The All Party Parliamentary Group ‘Christians in Parliament’, chaired by Conservative MP Gary Streeter, is currently conducting the ‘Clearing the Ground’ inquiry, which seeks to establish whether changes to the law and recent court decisions have adversely affected Christian freedoms in the UK.
Premier Christian Media Trust (PCMT) is one of the bodies which have been giving evidence to the inquiry. In this connection, PCMT has prepared a report on the ‘Marginalisation of Christianity in British Public Life, 2007-2011’, which draws extensively upon PCMT and other polling evidence. The document does not yet appear to be available on the internet, but its contents are outlined in an article in Christian Today, which is at:
The latest in this series of PCMT polls was commissioned from ComRes and carried out on the online Cpanel on 25-31 October 2011. Questions were put to 544 practising UK Christians aged 18 and over. The detailed results can be found at:
According to this survey, a majority of churchgoing Christians felt that the marginalization of Christianity in British public life is increasing. 71% claimed that it was in the media, 68% in public, 66% in the Government, and 61% in the workplace. The remainder was fairly evenly divided between those who considered that marginalization is staying the same or is decreasing.
The figure for the Government was 7% up on a similar Cpanel poll in November-December 2010, but the other three spheres recorded a lower proportion of perceived increase than a year ago, not ‘more or less the same’ as stated in a PCMT press release on 14 November 2011. These comparative 2010 data are at:
Female Christians were more likely than men to believe that marginalization of Christianity is increasing. The greatest concern by age tended to be among churchgoers from 35 to 64 years, with the very youngest and the very oldest Christians recording somewhat lower figures.
Denominationally, except for the workplace, Roman Catholics seemed most preoccupied about marginalization, perhaps influenced by Benedict XVI’s observations on the matter during the course of his 2010 papal visit. However, the difference between them and other Christians was still relatively slight, especially when the smallness of the sub-samples is taken into account.
Three-quarters (74%) of respondents contended that there is greater discrimination against Christians in the UK than against people of other faiths, up from 66% in the October-November 2009 Cpanel.

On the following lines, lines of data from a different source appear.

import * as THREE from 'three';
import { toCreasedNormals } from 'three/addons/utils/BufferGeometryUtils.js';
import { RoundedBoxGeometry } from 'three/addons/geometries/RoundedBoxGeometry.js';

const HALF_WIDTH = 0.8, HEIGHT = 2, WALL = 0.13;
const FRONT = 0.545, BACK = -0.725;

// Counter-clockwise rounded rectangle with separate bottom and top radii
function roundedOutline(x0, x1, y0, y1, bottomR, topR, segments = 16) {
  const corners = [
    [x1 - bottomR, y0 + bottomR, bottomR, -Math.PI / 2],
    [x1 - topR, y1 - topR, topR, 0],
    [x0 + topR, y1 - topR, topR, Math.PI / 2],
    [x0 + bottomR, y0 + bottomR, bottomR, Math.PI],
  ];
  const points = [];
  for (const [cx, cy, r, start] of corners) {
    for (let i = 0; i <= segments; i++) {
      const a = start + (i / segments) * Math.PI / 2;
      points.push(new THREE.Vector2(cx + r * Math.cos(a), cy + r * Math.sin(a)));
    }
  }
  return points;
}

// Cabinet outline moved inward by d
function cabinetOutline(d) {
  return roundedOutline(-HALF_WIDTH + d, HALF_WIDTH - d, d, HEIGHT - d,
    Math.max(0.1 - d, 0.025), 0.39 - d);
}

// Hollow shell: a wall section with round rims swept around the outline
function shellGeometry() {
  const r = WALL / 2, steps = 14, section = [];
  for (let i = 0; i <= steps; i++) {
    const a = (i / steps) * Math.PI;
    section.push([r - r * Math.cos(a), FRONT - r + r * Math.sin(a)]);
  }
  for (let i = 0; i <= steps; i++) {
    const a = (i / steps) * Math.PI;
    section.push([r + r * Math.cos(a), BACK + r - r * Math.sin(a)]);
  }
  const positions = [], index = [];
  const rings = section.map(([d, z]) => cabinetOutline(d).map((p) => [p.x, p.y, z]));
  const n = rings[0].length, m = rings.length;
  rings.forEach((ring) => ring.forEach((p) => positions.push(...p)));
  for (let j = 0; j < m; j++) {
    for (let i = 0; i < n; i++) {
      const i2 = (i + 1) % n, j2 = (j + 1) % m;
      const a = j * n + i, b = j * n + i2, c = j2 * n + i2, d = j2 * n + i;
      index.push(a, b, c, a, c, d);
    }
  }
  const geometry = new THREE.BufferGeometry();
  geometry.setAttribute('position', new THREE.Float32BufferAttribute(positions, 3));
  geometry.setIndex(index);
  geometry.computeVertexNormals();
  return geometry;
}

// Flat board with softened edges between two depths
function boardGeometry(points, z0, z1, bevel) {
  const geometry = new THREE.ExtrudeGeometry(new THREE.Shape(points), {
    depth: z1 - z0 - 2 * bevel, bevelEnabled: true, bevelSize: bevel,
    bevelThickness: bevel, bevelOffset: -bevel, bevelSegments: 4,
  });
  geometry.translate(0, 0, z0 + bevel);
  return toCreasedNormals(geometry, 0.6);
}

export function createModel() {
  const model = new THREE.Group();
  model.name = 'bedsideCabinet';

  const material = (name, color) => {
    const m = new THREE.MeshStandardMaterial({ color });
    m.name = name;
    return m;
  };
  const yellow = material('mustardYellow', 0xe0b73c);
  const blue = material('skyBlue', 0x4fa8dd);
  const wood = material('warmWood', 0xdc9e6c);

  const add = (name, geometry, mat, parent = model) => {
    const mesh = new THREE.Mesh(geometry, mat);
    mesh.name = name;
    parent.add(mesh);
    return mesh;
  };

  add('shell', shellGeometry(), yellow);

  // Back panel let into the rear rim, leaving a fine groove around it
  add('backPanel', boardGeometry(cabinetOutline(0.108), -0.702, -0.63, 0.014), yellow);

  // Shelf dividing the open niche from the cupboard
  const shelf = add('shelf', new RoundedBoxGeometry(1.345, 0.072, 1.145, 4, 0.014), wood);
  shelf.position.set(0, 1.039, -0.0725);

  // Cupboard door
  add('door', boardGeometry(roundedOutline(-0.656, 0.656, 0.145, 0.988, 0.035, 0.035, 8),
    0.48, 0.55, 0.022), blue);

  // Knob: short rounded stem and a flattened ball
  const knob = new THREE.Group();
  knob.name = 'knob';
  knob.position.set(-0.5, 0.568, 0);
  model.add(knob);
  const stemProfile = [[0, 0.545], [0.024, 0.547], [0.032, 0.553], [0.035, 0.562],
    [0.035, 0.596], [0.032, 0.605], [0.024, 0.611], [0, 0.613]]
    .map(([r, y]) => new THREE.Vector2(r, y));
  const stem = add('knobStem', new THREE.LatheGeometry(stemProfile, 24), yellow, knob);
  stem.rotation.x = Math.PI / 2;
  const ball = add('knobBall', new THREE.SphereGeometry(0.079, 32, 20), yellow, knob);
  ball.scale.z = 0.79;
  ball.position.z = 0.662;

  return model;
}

This view was particularly held by the over-65s (83%), Independents (85%), and Pentecostals (90%).
16% of practising Christians thought that all faiths endure discrimination equally, 7% that other religions suffer more than Christianity, and 2% that there is little or no discrimination against people of faith in the UK.
There are numerous sources of public opinion about religious discrimination in general and discrimination against Christians in particular. These can best be traced through keyword searching the BRIN sources and news databases.
Overall, the public seems to show less anxiety about discrimination than the churchgoing Christians in Cpanel, but some polls, especially those sponsored by Christian lobbying groups, have apparently uncovered some concern about Christianophobic behaviour.